● **Records from a data collection**:
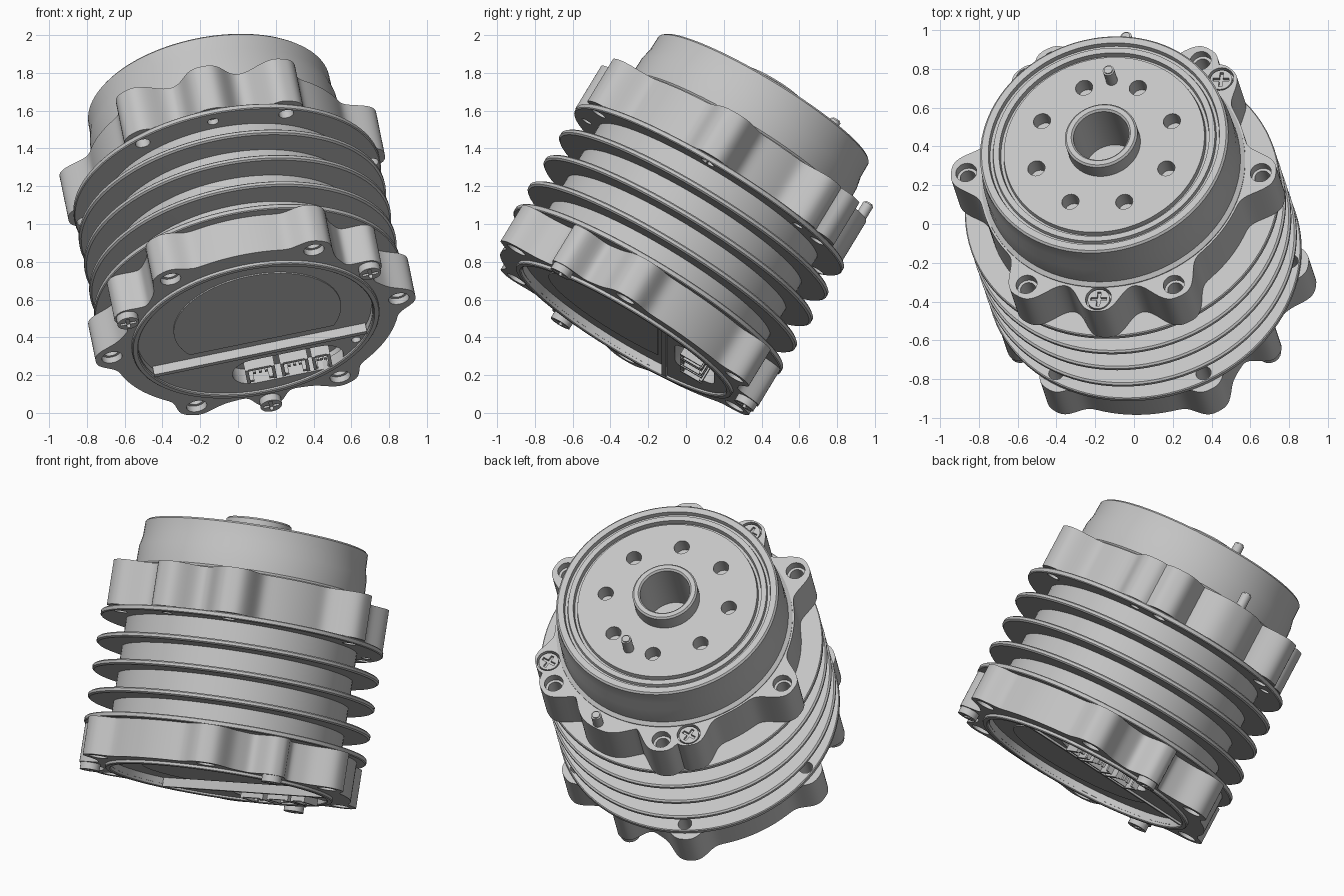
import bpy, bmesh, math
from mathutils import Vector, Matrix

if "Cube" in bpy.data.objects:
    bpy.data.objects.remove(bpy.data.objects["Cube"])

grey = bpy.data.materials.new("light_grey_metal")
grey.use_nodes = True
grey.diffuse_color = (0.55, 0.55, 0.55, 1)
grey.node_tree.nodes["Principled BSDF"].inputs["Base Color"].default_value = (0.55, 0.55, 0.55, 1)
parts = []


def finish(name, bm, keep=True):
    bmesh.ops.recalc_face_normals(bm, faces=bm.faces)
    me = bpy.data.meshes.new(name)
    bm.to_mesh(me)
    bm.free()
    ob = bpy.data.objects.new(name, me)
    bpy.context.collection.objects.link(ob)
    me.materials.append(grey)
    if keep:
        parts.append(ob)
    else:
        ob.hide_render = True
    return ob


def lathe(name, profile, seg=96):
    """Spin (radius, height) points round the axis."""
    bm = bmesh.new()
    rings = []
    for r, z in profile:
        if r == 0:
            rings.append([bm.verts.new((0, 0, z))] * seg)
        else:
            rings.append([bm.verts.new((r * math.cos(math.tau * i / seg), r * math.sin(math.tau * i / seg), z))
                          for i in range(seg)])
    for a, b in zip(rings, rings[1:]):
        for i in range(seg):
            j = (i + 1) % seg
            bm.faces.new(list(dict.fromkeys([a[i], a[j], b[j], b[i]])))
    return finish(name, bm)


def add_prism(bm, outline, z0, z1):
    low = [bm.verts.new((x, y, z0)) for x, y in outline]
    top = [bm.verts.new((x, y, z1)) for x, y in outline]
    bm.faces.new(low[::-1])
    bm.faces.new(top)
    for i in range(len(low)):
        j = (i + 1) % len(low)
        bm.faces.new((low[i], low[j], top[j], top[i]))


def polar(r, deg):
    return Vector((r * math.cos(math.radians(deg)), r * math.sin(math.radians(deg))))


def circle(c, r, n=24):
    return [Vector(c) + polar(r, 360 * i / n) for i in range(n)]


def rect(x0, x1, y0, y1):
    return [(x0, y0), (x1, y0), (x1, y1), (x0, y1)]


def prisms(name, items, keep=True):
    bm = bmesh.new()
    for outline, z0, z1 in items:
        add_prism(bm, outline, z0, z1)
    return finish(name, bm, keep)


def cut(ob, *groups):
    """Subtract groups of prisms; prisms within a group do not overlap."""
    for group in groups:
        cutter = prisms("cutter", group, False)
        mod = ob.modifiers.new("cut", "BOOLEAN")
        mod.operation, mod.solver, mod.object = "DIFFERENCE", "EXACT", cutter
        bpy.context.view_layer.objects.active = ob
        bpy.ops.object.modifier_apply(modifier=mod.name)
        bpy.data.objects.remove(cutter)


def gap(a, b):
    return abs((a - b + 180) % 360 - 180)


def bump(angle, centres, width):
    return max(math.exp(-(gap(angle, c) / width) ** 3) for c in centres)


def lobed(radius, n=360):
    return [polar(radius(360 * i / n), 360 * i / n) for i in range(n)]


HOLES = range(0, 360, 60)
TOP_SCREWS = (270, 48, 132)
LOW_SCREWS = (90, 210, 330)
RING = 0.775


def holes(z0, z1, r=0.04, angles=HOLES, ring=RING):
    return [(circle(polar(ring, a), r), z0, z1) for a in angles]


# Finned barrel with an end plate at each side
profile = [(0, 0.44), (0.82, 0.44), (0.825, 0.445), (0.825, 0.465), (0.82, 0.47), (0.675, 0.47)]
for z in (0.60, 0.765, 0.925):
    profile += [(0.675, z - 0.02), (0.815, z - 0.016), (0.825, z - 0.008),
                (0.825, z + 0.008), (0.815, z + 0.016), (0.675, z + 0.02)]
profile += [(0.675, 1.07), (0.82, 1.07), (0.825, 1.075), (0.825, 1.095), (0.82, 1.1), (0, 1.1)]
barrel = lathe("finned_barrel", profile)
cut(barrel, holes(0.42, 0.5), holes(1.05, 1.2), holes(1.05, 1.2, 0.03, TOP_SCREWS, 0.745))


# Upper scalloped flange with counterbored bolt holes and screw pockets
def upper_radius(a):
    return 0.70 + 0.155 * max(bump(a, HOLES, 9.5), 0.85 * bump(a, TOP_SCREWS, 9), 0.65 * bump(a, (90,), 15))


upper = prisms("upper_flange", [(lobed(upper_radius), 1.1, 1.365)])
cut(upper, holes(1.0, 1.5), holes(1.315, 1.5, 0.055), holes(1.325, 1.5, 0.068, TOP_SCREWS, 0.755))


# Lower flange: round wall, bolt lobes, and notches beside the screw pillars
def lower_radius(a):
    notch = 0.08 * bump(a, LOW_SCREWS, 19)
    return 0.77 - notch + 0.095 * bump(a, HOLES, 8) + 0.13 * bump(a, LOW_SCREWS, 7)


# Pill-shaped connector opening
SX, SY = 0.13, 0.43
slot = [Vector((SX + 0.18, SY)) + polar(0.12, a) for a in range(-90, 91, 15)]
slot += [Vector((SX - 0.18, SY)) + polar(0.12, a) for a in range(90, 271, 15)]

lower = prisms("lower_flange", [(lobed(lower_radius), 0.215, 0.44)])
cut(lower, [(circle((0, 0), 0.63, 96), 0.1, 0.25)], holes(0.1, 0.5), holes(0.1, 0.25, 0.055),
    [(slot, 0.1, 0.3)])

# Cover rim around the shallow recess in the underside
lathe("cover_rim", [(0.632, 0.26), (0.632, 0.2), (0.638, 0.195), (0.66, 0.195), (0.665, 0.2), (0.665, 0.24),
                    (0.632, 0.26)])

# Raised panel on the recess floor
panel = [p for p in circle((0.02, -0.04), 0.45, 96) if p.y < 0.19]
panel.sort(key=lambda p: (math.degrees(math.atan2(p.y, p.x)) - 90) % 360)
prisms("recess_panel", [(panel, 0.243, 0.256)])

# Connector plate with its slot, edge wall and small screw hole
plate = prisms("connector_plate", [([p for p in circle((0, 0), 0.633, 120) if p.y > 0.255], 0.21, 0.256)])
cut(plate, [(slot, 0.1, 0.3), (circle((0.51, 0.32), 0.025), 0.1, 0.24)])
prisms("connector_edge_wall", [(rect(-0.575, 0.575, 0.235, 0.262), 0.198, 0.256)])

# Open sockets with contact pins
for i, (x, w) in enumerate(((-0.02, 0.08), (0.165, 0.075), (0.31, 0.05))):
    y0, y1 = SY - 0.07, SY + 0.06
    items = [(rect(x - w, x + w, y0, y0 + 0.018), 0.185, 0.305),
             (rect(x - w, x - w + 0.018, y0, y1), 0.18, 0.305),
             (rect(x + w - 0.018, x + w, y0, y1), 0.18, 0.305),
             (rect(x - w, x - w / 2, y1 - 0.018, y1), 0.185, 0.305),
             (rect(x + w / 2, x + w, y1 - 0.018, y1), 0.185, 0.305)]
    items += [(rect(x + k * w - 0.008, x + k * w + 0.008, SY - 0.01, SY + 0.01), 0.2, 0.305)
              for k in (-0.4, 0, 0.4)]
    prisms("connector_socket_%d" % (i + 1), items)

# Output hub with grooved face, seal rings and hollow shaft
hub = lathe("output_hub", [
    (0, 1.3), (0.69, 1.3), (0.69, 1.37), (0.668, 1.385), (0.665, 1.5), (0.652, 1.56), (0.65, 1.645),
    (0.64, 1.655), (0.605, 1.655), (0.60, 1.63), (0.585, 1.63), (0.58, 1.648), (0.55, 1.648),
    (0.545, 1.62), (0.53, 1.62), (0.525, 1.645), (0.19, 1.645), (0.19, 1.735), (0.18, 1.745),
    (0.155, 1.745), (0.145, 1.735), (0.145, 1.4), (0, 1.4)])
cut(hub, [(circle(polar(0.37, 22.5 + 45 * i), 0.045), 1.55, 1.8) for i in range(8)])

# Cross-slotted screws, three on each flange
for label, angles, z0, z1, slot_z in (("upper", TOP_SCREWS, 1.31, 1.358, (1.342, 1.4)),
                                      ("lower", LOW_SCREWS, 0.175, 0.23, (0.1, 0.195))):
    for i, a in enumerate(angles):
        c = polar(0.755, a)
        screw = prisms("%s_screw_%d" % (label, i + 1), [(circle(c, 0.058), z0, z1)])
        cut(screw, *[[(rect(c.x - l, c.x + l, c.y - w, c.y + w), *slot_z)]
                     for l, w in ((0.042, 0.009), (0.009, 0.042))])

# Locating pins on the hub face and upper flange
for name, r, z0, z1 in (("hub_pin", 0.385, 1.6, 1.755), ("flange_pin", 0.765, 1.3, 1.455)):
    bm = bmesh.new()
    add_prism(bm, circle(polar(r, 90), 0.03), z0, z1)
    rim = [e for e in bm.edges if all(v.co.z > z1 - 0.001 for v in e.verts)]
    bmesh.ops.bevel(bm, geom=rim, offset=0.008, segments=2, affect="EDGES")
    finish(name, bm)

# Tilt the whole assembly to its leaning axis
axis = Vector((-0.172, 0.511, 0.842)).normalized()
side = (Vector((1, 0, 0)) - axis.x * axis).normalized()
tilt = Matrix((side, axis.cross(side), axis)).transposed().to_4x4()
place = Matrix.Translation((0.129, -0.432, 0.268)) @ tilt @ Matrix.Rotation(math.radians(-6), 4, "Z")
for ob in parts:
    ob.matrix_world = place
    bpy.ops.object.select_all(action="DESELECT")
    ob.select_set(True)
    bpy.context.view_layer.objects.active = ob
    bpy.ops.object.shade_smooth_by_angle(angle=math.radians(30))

● **Task**: Report every line above that has the string "polar" in it.

● **Reply**:
def polar(r, deg):
    return [Vector(c) + polar(r, 360 * i / n) for i in range(n)]
    return [polar(radius(360 * i / n), 360 * i / n) for i in range(n)]
    return [(circle(polar(ring, a), r), z0, z1) for a in angles]
slot = [Vector((SX + 0.18, SY)) + polar(0.12, a) for a in range(-90, 91, 15)]
slot += [Vector((SX - 0.18, SY)) + polar(0.12, a) for a in range(90, 271, 15)]
cut(hub, [(circle(polar(0.37, 22.5 + 45 * i), 0.045), 1.55, 1.8) for i in range(8)])
        c = polar(0.755, a)
    add_prism(bm, circle(polar(r, 90), 0.03), z0, z1)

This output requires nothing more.